Tag: equality

Review: All American Boys by Jason Reynolds and Brendan Kiely

All American Boys by Jason Reynolds

All American Boys by Jason Reynolds and Brendan Kiely (InfoSoup)

Rashad is just minding his own business, getting chips after school, when he is suddenly accused of shoplifting after a white woman trips over him. He ends up being brutally beaten by the police officer in the store and has to be hospitalized. At the same time, Quinn is heading out to a party with his friends from school and witnesses the beating first hand. Quinn considers the officer involved and his younger brother close personal friends and struggles with what he has seen. A video of the incident goes viral and Rashad finds himself at the center of the Black Lives Matter discussion. Both Rashad and Quinn have to figure out whether they are willing to stand up for change and what that means for each of them.

I have heard incredible praise for this book and it is all completely true. Reynolds and Kiely tell their story in alternating chapters, each narrated by one of the two teens. The book is so strong, the voices of each of the narrators are distinct and clear. The book fights stereotypes over and over again. It is done with care and consideration, each choice that is made fights against what our culture believes to be true. It is done though with such certainty too that the reader doesn’t notice that the very structure of the story itself is part of its message.

This is a stunning read. The authors do not duck away from the complexity of the questions being asked, instead adding nuance in some instances. Rashad’s father is a police officer and the story of why he left the force will resonate and show just how insidious societal racism is even in the African-American community itself. The two main characters also face difficult decisions but very different ones. The book is difficult, challenging and vital.

This is a must-read book for teens. It would make a great platform for important discussions that need to continue in America. Brave, incredible and riveting. Appropriate for ages 14-17.

Reviewed from library copy.

Review: Nelson Mandela by Kadir Nelson

nelson mandela

Nelson Mandela by Kadir Nelson

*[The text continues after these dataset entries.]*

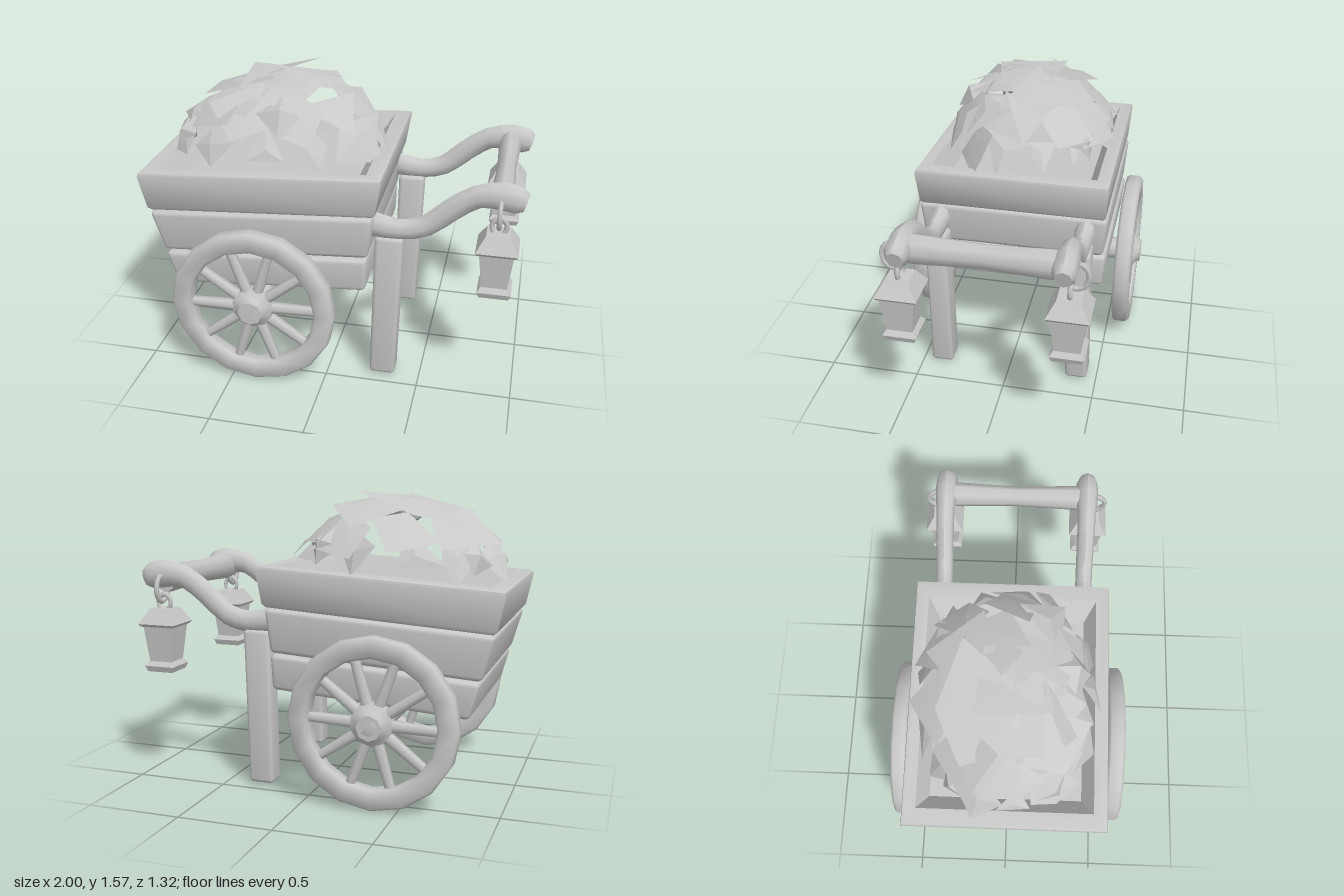
import * as THREE from 'three';
import { toCreasedNormals } from 'three/addons/utils/BufferGeometryUtils.js';
import { RoundedBoxGeometry } from 'three/addons/geometries/RoundedBoxGeometry.js';

const stone = new THREE.MeshStandardMaterial({ color: 0xc8c8c8 });
stone.name = 'plain grey';
const mix = THREE.MathUtils.lerp;

function add(parent, name, geo, x = 0, y = 0, z = 0) {
  const m = new THREE.Mesh(geo, stone);
  m.name = name;
  m.position.set(x, y, z);
  parent.add(m);
  return m;
}

// Apply a rule to every vertex, then rebuild normals with sharp edges kept
function warp(geo, rule, crease = 0.7) {
  const p = geo.attributes.position, v = new THREE.Vector3();
  for (let i = 0; i < p.count; i++) {
    rule(v.fromBufferAttribute(p, i));
    p.setXYZ(i, v.x, v.y, v.z);
  }
  return toCreasedNormals(geo, crease);
}

// Fit a w by h by d solid to a side outline [bottom-left, bottom-right, top-right, top-left] and two half depths
function fit(geo, w, h, d, [bl, br, tr, tl], zLow, zHigh) {
  return warp(geo, (v) => {
    const a = v.x / w + 0.5, b = v.y / h + 0.5;
    v.set(
      mix(mix(bl[0], br[0], a), mix(tl[0], tr[0], a), b),
      mix(mix(bl[1], br[1], a), mix(tl[1], tr[1], a), b),
      v.z / d * 2 * mix(zLow, zHigh, b));
  });
}

// Bevelled block
function block(corners, zLow, zHigh, bevel) {
  const w = corners[1][0] - corners[0][0], h = corners[2][1] - corners[1][1], d = zHigh * 2;
  return fit(new RoundedBoxGeometry(w, h, d, 2, bevel), w, h, d, corners, zLow, zHigh);
}

// Shallow tray with a wide rim and sloping inner walls
function tray(corners, zLow, zHigh) {
  const section = [[0, -0.5], [0.975, -0.5], [1, -0.42], [1, 0.4], [0.99, 0.47], [0.965, 0.5], [0.86, 0.5], [0.76, 0], [0, 0]];
  const geo = new THREE.LatheGeometry(section.map(([x, y]) => new THREE.Vector2(x * Math.SQRT2, y)), 4);
  return fit(geo.rotateY(Math.PI / 4), 2, 1, 2, corners, zLow, zHigh);
}

// Bent log along points in the xy plane, each [x, y, radius]
function log(points, depth = 1) {
  const curve = new THREE.CatmullRomCurve3(points.map(([x, y]) => new THREE.Vector3(x, y, 0)));
  const n = points.length - 1;
  return warp(new THREE.CylinderGeometry(1, 1, 1, 8, n * 2), (v) => {
    const t = Math.min(Math.max(v.y + 0.5, 0), 1);
    const i = Math.min(Math.floor(t * n), n - 1);
    const r = mix(points[i][2], points[i + 1][2], t * n - i);
    const c = curve.getPoint(t), d = curve.getTangent(t);
    v.set(c.x + d.y * v.x * r, c.y - d.x * v.x * r, v.z * r * depth);
  }, 0.95);
}

function makeWheel(side) {
  const g = new THREE.Group();
  g.name = 'wheel';
  // Rim with chamfered edges
  const rim = [[0.335, -0.03], [0.35, -0.045], [0.43, -0.045], [0.443, -0.03], [0.443, 0.03],
    [0.43, 0.045], [0.35, 0.045], [0.335, 0.03], [0.335, -0.03]].map(([x, y]) => new THREE.Vector2(x, y));
  add(g, 'rim', toCreasedNormals(new THREE.LatheGeometry(rim, 16), 0.9)).rotation.x = Math.PI / 2;
  // Hub and cap
  const hub = [[0, -0.06], [0.08, -0.06], [0.11, -0.03], [0.11, 0.03], [0.075, 0.05],
    [0.065, 0.065], [0.045, 0.075], [0, 0.075]].map(([x, y]) => new THREE.Vector2(x, y));
  add(g, 'hub', toCreasedNormals(new THREE.LatheGeometry(hub, 10), 0.7)).rotation.x = side * Math.PI / 2;
  for (let i = 0; i < 10; i++) {
    const a = i * Math.PI / 5 + 0.03;
    const s = add(g, 'spoke', new THREE.CylinderGeometry(0.026, 0.032, 0.28, 6),
      Math.cos(a) * 0.22, Math.sin(a) * 0.22, 0);
    s.rotation.z = a - Math.PI / 2;
  }
  return g;
}

// Square tapered section: half widths above and below
function frustum(top, bottom, h) {
  const geo = new THREE.CylinderGeometry(top * Math.SQRT2, bottom * Math.SQRT2, h, 4);
  geo.rotateY(Math.PI / 4);
  return toCreasedNormals(geo, 0.4);
}

function makeLantern(side) {
  const g = new THREE.Group();
  g.name = 'lantern';
  add(g, 'roof', frustum(0.068, 0.106, 0.065), 0, 0.893, 0);
  add(g, 'roofTop', frustum(0.06, 0.068, 0.015), 0, 0.933, 0);
  add(g, 'eave', frustum(0.106, 0.095, 0.015), 0, 0.853, 0);
  add(g, 'body', frustum(0.086, 0.064, 0.2), 0, 0.745, 0);
  add(g, 'base', frustum(0.068, 0.086, 0.025), 0, 0.64, 0);
  add(g, 'foot', frustum(0.086, 0.074, 0.032), 0, 0.612, 0);
  // Chain links
  const link = add(g, 'lowerLink', new THREE.TorusGeometry(0.038, 0.013, 6, 10), 0, 0.97, 0);
  link.scale.y = 1.2;
  const hook = add(g, 'upperLink', new THREE.TorusGeometry(0.058, 0.014, 6, 12), 0, 1.05, side * 0.025);
  hook.rotation.y = Math.PI / 2;
  hook.scale.y = 1.2;
  return g;
}

// Heap of loose outward-facing shards laid over a dome
function makeHeap() {
  const g = new THREE.Group();
  g.name = 'heap';
  let seed = 11;
  const rnd = () => (seed = (seed * 16807) % 2147483647) / 2147483647;
  const normal = new THREE.Vector3(), forward = new THREE.Vector3(0, 0, 1);

  // Put a piece on the dome at u, w on a unit disc, tipped off the surface by a random amount
  function lay(name, geo, u, w, tilt) {
    const h = Math.sqrt(Math.max(0, 1 - u * u - w * w));
    const m = add(g, name, geo, -0.36 + u * 0.56, 1.15 + u * 0.03 + h * 0.38, w * 0.44);
    normal.set(u / 0.56 + (rnd() - 0.5) * tilt, h / 0.38 + 0.3, w / 0.44 + (rnd() - 0.5) * tilt).normalize();
    m.quaternion.setFromUnitVectors(forward, normal);
    return m;
  }

  // Uneven plate with a slightly raised middle
  function plate(size, sides) {
    const skew = rnd() * 6, squash = 0.75 + rnd() * 0.3;
    return warp(new THREE.CircleGeometry(size, sides, rnd() * 6).toNonIndexed(), (v) => {
      const k = 0.95 + 0.25 * Math.sin(Math.atan2(v.y, v.x) * 3 + skew);
      v.set(v.x * k, v.y * k * squash, v.length() < 0.01 ? 0.015 : 0);
    }, 0.2);
  }

  // Upper shards: u, w, size, sides
  const shards = [
    [-0.25, -0.3, 0.3, 5], [-0.4, 0, 0.25, 4], [0.05, 0.05, 0.25, 4], [-0.3, 0.35, 0.23, 4],
    [0.2, -0.4, 0.24, 4], [0.38, -0.05, 0.22, 4], [0.1, 0.45, 0.2, 4], [-0.58, -0.45, 0.2, 4],
    [-0.52, 0.5, 0.21, 4], [-0.18, 0.72, 0.19, 4], [0.35, 0.65, 0.18, 4], [0.62, 0.42, 0.16, 3],
    [0.66, -0.5, 0.17, 4], [0.35, -0.78, 0.18, 4], [-0.12, -0.75, 0.21, 4], [-0.8, -0.15, 0.18, 4],
    [-0.8, 0.22, 0.16, 3], [0.78, 0.02, 0.18, 4],
  ];
  for (const [u, w, size, sides] of shards) lay('shard', plate(size, sides), u, w, 0.8);

  // Steep shards standing round the foot of the heap
  for (let i = 0; i < 13; i++) {
    const a = i * Math.PI * 2 / 13 + rnd() * 0.2;
    lay('footShard', plate(0.12 + rnd() * 0.04, 3 + i % 3), Math.cos(a) * 0.95, Math.sin(a) * 0.95, 1.2);
  }

  // Faceted lumps, flattened against the heap
  for (const [u, w, r] of [[0.16, 0.7, 0.125], [-0.8, 0.5, 0.1], [0.6, -0.72, 0.12], [-0.78, -0.55, 0.1]]) {
    lay('lump', toCreasedNormals(new THREE.OctahedronGeometry(r), 0.1), u, w, 0.2).scale.z = 0.5;
  }
  return g;
}

export function createModel() {
  const model = new THREE.Group();
  model.name = 'handcart';

  // Box in three tapered tiers, the top one hollowed
  const box = new THREE.Group();
  box.name = 'cartBox';
  add(box, 'topTier', tray([[-0.955, 0.905], [0.255, 0.985], [0.29, 1.2], [-1, 1.12]], 0.497, 0.512));
  add(box, 'middleTier', block([[-0.885, 0.67], [0.22, 0.745], [0.245, 0.98], [-0.95, 0.9]], 0.49, 0.508, 0.025));
  add(box, 'bottomTier', block([[-0.83, 0.475], [0.21, 0.55], [0.215, 0.74], [-0.88, 0.665]], 0.49, 0.505, 0.025));
  model.add(box, makeHeap());

  // Axle and wheels
  add(model, 'axle', new THREE.CylinderGeometry(0.066, 0.066, 1.32, 8), -0.37, 0.44, 0).rotation.x = Math.PI / 2;
  for (const s of [1, -1]) {
    const wheel = makeWheel(s);
    wheel.position.set(-0.37, 0.445, s * 0.585);
    model.add(wheel);

    // Leg, handle arm and lantern
    add(model, 'leg', block([[0.23, 0.015], [0.367, 0.015], [0.393, 0.85], [0.247, 0.85]], 0.062, 0.056, 0.02), 0, 0, s * 0.387);
    add(model, 'handleArm', log([[0.23, 0.905, 0.07], [0.37, 0.888, 0.058], [0.5, 0.92, 0.058], [0.62, 1.02, 0.06],
      [0.75, 1.11, 0.062], [0.88, 1.125, 0.078], [0.955, 1.11, 0.074], [0.988, 1.1, 0.052]], 0.8), 0, 0, s * 0.393);
    const lantern = makeLantern(s);
    lantern.position.set(0.87, 0, s * 0.415);
    model.add(lantern);
  }

  // Crossbar, thinner at its middle
  const bar = log([[0, -0.4, 0.075], [0, -0.31, 0.076], [0, 0, 0.062], [0, 0.31, 0.076], [0, 0.4, 0.075]], 1.05);
  bar.rotateX(Math.PI / 2);
  add(model, 'crossbar', bar, 0.87, 1.1, 0).scale.x = 0.8;
  return model;
}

In a way that only Kadir Nelson could capture, this book tells the story of Nelson Mandela’s life, imprisonment and how he became the inspiration he is.  This is a very humanizing tale of Mendela, showing his childhood before his father’s death and then his move across South Africa to study under a powerful chief.   Mandela attended school and then got involved in fighting apartheid.  The book follows him as he is jailed the first time and as he rises to be a threat to those in power and goes into hiding.  Mandela returned to South Africa to continue the fight and is then jailed again, doing heavy labor.  After being in prison for over 27 years, Mandela was freed.  His passion for righting the wrongs of apartheid and speaking for equality of all people shines from every page.

Nelson tells the story of Mandela in verse that is factual but also compelling.  He captures the long time spent in prison in a way that children will be able to understand.  Cold meals, thin blankets and beating rocks into dust.  It shows the futility and the harshness with such clarity.  Nelson’s verse also has a great sense of awe for this man and what he has accomplished, that too makes it a very special, honest book.

As always, Nelson’s images are simply wondrous.  Here they seem to shine from within whenever Mandela is part of the image.  As you can see from the cover illustration, there is all of the human inside his art; it radiates from his work.  Shown with detail, interesting perspectives, and ending with a sense of celebration, Nelson’s art is a standout.

This is the story of Nelson Mandela captured fully in a picture book that celebrates all of his accomplishments and what he stands for as a human being.  Beautiful.  Appropriate for ages 6-9.

Reviewed from copy received from Katherine Tegen Books.

Review: I Too Am America by Langston Hughes

i too am america

I, Too, Am America by Langston Hughes, illustrated by Bryan Collier

Collier marries the famous poem by Hughes with the story of the African-American Pullman porters, who served the wealthy white patrons aboard trains.  The poem speaks to the dream of freedom and equality that we are moving towards but have not yet attained in America.  It tells of servants sent to eat in the kitchen but also that in the future that will change and no one will again be sent to eat separately.  Collier’s illustrations depict the real work of the Pullman porters and the rhythm of the train seems to appear in Hughes’ poem too.  These men who worked in a racist world long after slavery was abolished are a fitting match to this strong poem that sings.

Hughes was able to write with such spare poetry, that it gives a strong vehicle for illustrations.  Collier built an incredible story around those lines, one of porters and a small boy who has new chances in the modern world.  He wraps his illustrations in the flag, playing with stars and stripes and the blue of the open sky throughout the book.  There is a gravity, a seriousness to his work that is truly fine.  It lifts up to the level of the poem, creating a harmony that is very special.

This is an extraordinary picture book about freedom, African Americans, and the struggle that still goes on every day for equality.  Appropriate for ages 7-10.

Reviewed from library copy.